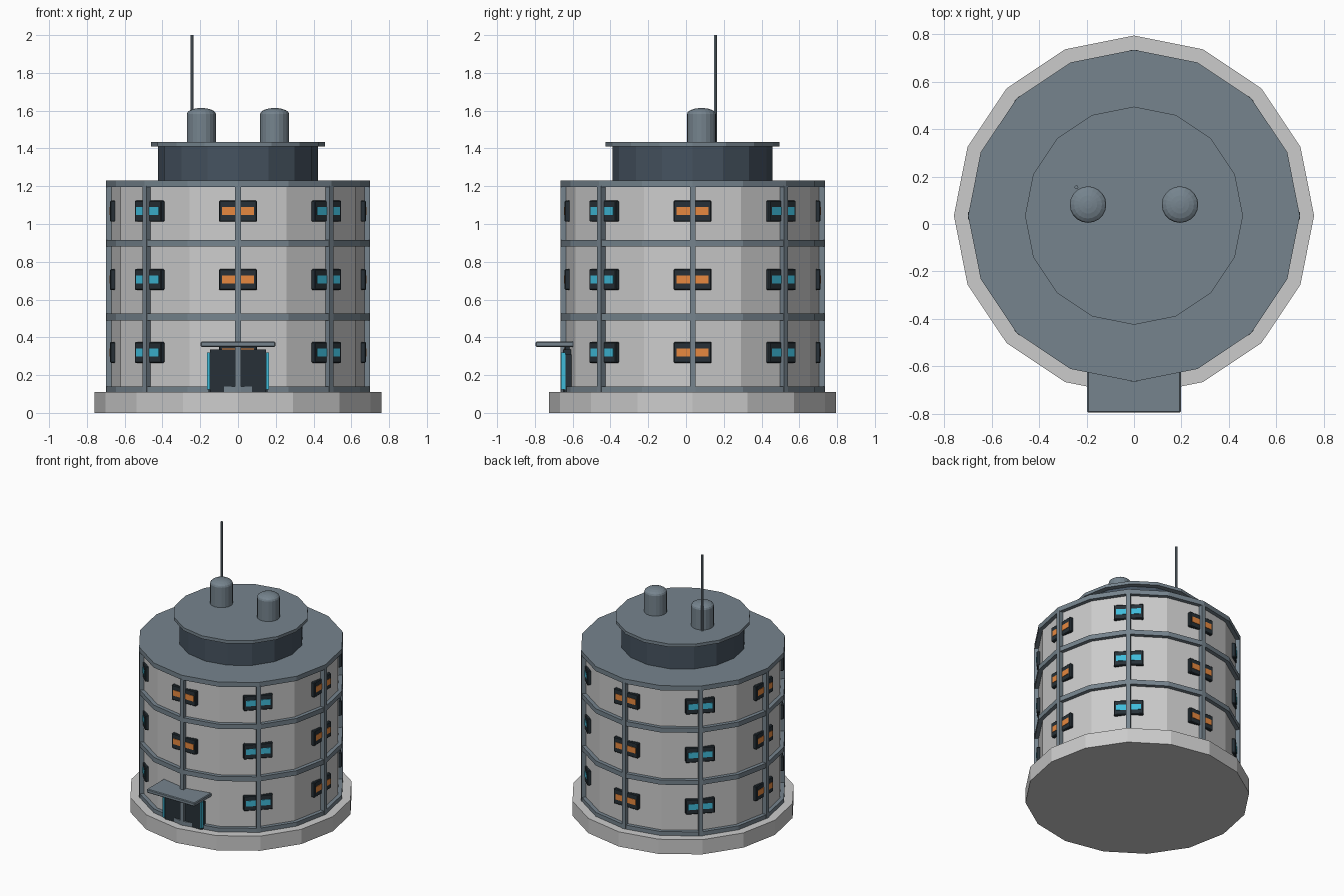
import bpy, math
from mathutils import Matrix, Vector

if "Cube" in bpy.data.objects:
    bpy.data.objects.remove(bpy.data.objects["Cube"])

CY = 0.035  # tower axis in y


def material(name, rgb):
    m = bpy.data.materials.new(name)
    m.diffuse_color = (*rgb, 1)
    m.use_nodes = True
    m.node_tree.nodes["Principled BSDF"].inputs["Base Color"].default_value = m.diffuse_color
    return m


TRIM = material("trim_blue_grey", (0.18, 0.23, 0.27))
DRUM = material("dark_slate", (0.06, 0.085, 0.115))
DARK = material("dark_frame", (0.02, 0.03, 0.038))
ORANGE = material("orange_glow", (0.8, 0.25, 0.05))
TEAL = material("teal_glow", (0.05, 0.5, 0.7))


def finish(ob, name, mat):
    ob.name = name
    if mat:
        ob.data.materials.append(mat)
    return ob


def prism(name, r, z0, z1, mat=None, x=0, y=CY, n=16):
    bpy.ops.mesh.primitive_cylinder_add(vertices=n, radius=r, depth=z1 - z0,
                                        location=(x, y, (z0 + z1) / 2))
    return finish(bpy.context.object, name, mat)


def box(name, size, loc, mat=None, angle=0, bevel=0):
    bpy.ops.mesh.primitive_cube_add(size=1, location=loc, rotation=(0, 0, angle))
    ob = bpy.context.object
    ob.data.transform(Matrix.Diagonal((*size, 1)))
    if bevel:
        b = ob.modifiers.new("bevel", 'BEVEL')
        b.width, b.segments = bevel, 1
    return finish(ob, name, mat)


def radial_box(name, width, height, r_in, r_out, angle, z, mat, bevel=0):
    # box facing outwards from the tower axis
    r = (r_in + r_out) / 2
    loc = (r * math.cos(angle), CY + r * math.sin(angle), z)
    return box(name, (r_out - r_in, width, height), loc, mat, angle, bevel)


# plinth, wall, floor bands and roof slab
prism("plinth", 0.76, 0, 0.11)
prism("tower_wall", 0.672, 0.11, 1.20)
for i, (z0, z1) in enumerate([(0.11, 0.14), (0.49, 0.525), (0.88, 0.915)]):
    prism(f"floor_band_{i}", 0.70, z0, z1, TRIM)
prism("roof_slab", 0.70, 1.195, 1.23, TRIM)

# upper drum and its cap
prism("roof_drum", 0.423, 1.23, 1.41, DRUM)
prism("drum_cap", 0.46, 1.41, 1.433, TRIM)

# pilasters and windows, eight around
for k in range(8):
    a = k * math.pi / 4
    radial_box(f"pilaster_{k}", 0.03, 1.09, 0.66, 0.70, a, 0.655, TRIM)
    glow = TEAL if k % 2 else ORANGE
    for j, z in enumerate((0.32, 0.706, 1.068)):
        radial_box(f"window_frame_{k}_{j}", 0.2, 0.112, 0.62, 0.677, a, z, DARK, 0.005)
        radial_box(f"window_glass_{k}_{j}", 0.168, 0.042, 0.64, 0.68, a, z, glow)

# entrance
box("door", (0.295, 0.06, 0.225), (0, -0.62, 0.2225), DARK)
for s in (-1, 1):
    box("door_light", (0.014, 0.022, 0.195), (s * 0.156, -0.65, 0.2225), TEAL)
    box("door_jamb", (0.014, 0.06, 0.2), (s * 0.15, -0.612, 0.21), DARK)
box("canopy", (0.396, 0.205, 0.028), (0, -0.6935, 0.363), TRIM, bevel=0.005)


# roof tanks with rounded lids
def tank(name, x, y, r=0.077, n=20):
    prof = [(r, 1.43)] + [(r * math.cos(t), 1.582 + 0.032 * math.sin(t))
                          for t in (0, 0.35, 0.7, 1.05, 1.35)]
    verts = [(q * math.cos(2 * math.pi * i / n), q * math.sin(2 * math.pi * i / n), z)
             for q, z in prof for i in range(n)]
    verts.append((0, 0, 1.614))
    faces = [(k * n + i, k * n + (i + 1) % n, (k + 1) * n + (i + 1) % n, (k + 1) * n + i)
             for k in range(len(prof) - 1) for i in range(n)]
    last = (len(prof) - 1) * n
    faces += [(last + i, last + (i + 1) % n, len(verts) - 1) for i in range(n)]
    faces.append(tuple(reversed(range(n))))
    me = bpy.data.meshes.new(name)
    me.from_pydata(verts, [], faces)
    ob = bpy.data.objects.new(name, me)
    ob.location = (x, y, 0)
    bpy.context.collection.objects.link(ob)
    finish(ob, name, TRIM)


tank("roof_tank_left", -0.194, 0.082)
tank("roof_tank_right", 0.194, 0.082)

# antenna
prism("antenna", 0.008, 1.43, 2.0, TRIM, x=-0.243, y=0.155, n=8)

● **PROBLEM TO WORK ON**
Reproduce, unchanged, the line containing "ob.location = (x, y, 0)" and each line after it through the end of the listing above, and nothing else.

● **RESPONSE BELOW**
    ob.location = (x, y, 0)
    bpy.context.collection.objects.link(ob)
    finish(ob, name, TRIM)


tank("roof_tank_left", -0.194, 0.082)
tank("roof_tank_right", 0.194, 0.082)

# antenna
prism("antenna", 0.008, 1.43, 2.0, TRIM, x=-0.243, y=0.155, n=8)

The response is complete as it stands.